Most of us have been conditioned at a young age to believe that failure is something to fear. It has become such a terrifying idea to us that we end up losing sleep over it.
Our mental and emotional energy gets drained from thinking about the different ways that our lives could be ruined if things don’t go according to plan.
I don’t know about you, but I don’t think that’s any way to live. Yet we’re all guilty of feeling like this from time to time. Failure is inevitable, and it happens to the best of us. The real question is: how do we change our views about failure so we can grow from it?
The answer lies in our perception.
The moment we look at failure from a different angle, we also begin to see the different ways that failure can serve us in reaching our goals. And that’s what I’d like to talk about in this blog post.
All The Greats Have Failed Before
“The biggest failure is failing to realize that all great things are achieved by learning to be okay with repeated failure.”
Have you ever come across a story that said, “this person reached the peak of their success without experiencing any kind of failure”? Neither have I.
When we think of larger-than-life personalities like Oprah Winfrey, Steve Jobs, and Steven Spielberg, we focus on their accomplishments and where they are now. Yet we also know they went through struggles and failures—in fact, a lot more than ordinary people like you and I do. Of course, other factors helped them succeed, but one quality stood out the most. And that was their ability to move forward and get better with each failure.
Below, I want to share four reasons why failure can actually be a blessing in disguise:
1. We learn faster when we fail.
This is an insight that many successful people share. We learn a lot from failure, but from success, not so much. Every time things don’t go as planned, we have a chance to reassess our belief system, question our approach, and check the tools we were using if maybe we missed something important.
Or maybe the problem is that we’re not surrounding ourselves with like-minded people. Perhaps we took bad advice from someone. That’s okay, it already happened, but at least we can move forward wiser and more informed.
2. Failure makes us stronger.
The first major failure we experience can have a devastating effect on us, and it can take months, or even years, to overcome it.

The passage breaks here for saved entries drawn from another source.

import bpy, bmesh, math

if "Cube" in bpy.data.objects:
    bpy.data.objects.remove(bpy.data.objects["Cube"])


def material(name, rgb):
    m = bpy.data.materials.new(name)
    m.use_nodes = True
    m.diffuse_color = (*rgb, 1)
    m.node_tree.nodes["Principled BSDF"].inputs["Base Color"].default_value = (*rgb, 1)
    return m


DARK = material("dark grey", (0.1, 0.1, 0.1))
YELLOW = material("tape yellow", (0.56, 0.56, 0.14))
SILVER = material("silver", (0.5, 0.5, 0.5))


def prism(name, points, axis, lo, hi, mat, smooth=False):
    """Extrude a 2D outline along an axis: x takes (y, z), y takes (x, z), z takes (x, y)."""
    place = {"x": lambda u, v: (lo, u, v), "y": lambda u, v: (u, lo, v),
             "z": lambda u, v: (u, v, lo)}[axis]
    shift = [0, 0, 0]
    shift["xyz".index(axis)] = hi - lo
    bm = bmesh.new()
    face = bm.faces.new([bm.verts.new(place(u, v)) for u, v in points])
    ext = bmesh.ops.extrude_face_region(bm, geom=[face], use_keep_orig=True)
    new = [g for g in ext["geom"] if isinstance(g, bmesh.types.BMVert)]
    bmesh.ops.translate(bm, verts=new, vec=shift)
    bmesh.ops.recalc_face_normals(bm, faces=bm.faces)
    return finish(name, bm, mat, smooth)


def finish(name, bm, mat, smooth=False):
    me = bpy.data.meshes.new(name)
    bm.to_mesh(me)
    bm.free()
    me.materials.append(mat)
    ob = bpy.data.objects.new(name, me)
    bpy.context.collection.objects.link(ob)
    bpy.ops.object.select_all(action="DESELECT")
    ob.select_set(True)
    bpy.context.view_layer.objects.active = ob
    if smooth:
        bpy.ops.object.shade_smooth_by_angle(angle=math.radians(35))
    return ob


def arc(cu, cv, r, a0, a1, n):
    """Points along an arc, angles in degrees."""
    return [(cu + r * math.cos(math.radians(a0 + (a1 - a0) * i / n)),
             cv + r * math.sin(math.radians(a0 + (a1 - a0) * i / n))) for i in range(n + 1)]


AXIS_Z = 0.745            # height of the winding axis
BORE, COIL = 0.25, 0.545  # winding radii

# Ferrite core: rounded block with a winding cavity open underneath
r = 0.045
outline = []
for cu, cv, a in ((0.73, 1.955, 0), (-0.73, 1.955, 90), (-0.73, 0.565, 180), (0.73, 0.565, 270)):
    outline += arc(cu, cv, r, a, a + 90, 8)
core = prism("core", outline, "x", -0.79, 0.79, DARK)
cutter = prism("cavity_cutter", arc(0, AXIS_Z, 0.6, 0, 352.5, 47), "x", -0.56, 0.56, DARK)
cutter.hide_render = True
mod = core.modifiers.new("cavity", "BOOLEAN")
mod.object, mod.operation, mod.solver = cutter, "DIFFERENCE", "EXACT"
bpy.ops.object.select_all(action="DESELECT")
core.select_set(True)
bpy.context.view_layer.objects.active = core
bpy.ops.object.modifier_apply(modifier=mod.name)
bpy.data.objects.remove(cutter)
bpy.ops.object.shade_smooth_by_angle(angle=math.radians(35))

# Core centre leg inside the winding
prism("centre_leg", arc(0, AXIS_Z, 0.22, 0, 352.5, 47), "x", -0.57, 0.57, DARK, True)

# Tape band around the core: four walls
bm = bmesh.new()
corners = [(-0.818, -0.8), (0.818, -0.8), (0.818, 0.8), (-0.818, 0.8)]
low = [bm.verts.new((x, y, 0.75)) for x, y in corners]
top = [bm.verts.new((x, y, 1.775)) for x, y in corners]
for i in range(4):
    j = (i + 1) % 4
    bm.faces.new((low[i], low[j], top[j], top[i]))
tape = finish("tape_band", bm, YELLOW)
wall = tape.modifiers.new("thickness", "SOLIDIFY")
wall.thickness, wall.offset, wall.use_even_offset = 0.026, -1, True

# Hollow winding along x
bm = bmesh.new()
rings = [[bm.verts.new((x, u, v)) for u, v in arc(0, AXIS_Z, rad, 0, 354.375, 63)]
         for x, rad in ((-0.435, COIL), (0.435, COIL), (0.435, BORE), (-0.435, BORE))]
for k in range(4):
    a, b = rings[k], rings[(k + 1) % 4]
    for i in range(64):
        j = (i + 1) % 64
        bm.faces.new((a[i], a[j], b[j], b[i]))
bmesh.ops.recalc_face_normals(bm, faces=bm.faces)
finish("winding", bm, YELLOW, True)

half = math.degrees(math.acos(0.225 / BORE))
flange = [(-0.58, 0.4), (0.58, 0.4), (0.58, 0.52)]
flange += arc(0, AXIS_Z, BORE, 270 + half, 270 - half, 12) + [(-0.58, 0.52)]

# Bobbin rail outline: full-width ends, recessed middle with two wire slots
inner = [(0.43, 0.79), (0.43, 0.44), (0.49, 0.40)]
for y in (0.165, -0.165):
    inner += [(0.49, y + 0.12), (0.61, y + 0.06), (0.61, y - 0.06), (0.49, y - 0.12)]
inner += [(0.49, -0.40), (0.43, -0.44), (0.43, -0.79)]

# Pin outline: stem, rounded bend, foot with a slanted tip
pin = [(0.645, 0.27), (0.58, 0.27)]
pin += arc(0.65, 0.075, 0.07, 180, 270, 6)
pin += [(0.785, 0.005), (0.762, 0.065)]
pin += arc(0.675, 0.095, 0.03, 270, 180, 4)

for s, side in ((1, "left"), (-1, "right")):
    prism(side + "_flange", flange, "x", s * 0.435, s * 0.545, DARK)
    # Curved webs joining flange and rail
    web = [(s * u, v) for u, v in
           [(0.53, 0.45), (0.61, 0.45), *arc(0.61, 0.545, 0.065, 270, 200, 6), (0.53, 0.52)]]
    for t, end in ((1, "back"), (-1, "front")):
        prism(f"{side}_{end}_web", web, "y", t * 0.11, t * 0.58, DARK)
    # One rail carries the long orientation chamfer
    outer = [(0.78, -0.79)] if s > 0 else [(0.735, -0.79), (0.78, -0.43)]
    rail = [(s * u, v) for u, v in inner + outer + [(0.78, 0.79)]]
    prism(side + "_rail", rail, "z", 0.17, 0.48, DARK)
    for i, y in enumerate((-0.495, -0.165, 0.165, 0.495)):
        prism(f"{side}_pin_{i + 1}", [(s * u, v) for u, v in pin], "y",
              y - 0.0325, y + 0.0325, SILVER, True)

But despite it all, we do eventually find the strength to get back up and realize that we aren’t defined by that one event. This courage to rise up doesn’t just make us wiser, but it also develops our ability to bounce back whenever we encounter another setback in the future.
3. Failure boosts creativity.
Another surprising advantage to failure is that it can help us come up with new solutions and ideas. Hardships force us to become innovative, and experts would agree that there can be no innovation without failure.
This is because creativity is a journey that involves making choices that can either go wrong or right. And that’s just how life works. Failure isn’t just a part of creative living; it’s an essential ingredient of life itself.
4. We learn to appreciate success more.
There are many great examples of how struggles and failures can make us more grateful.
For instance, getting a promotion feels more rewarding when we know we kept trying to do our best at our jobs even when we made mistakes or experienced painful setbacks. Or finally hearing that we passed the board exam after failing it the first two times.
It’s always more satisfying to reach a destination when you know the journey was long and hard. Yes, it may have taken you more time than you planned, but you can be sure that the success will taste that much sweeter too.
Keep Moving Forward
If we can learn to see the fun and opportunity of every challenge we face, I’m sure we wouldn’t be so afraid of failure anymore.
The genius, Albert Einstein, made a great point when he said that life is like riding a bicycle. To keep our balance, we must keep moving. As kids, we didn’t give up after we fell a few times and scraped our knees learning to ride the bicycle. We kept trying and adapting, finding different ways to get ourselves moving and falling less.
So whatever you’re going through in life right now, just remember that it’s a bicycle ride. We will all fall once in a while. What’s important is that we get back on, enjoy the journey, and keep our focus on the destination.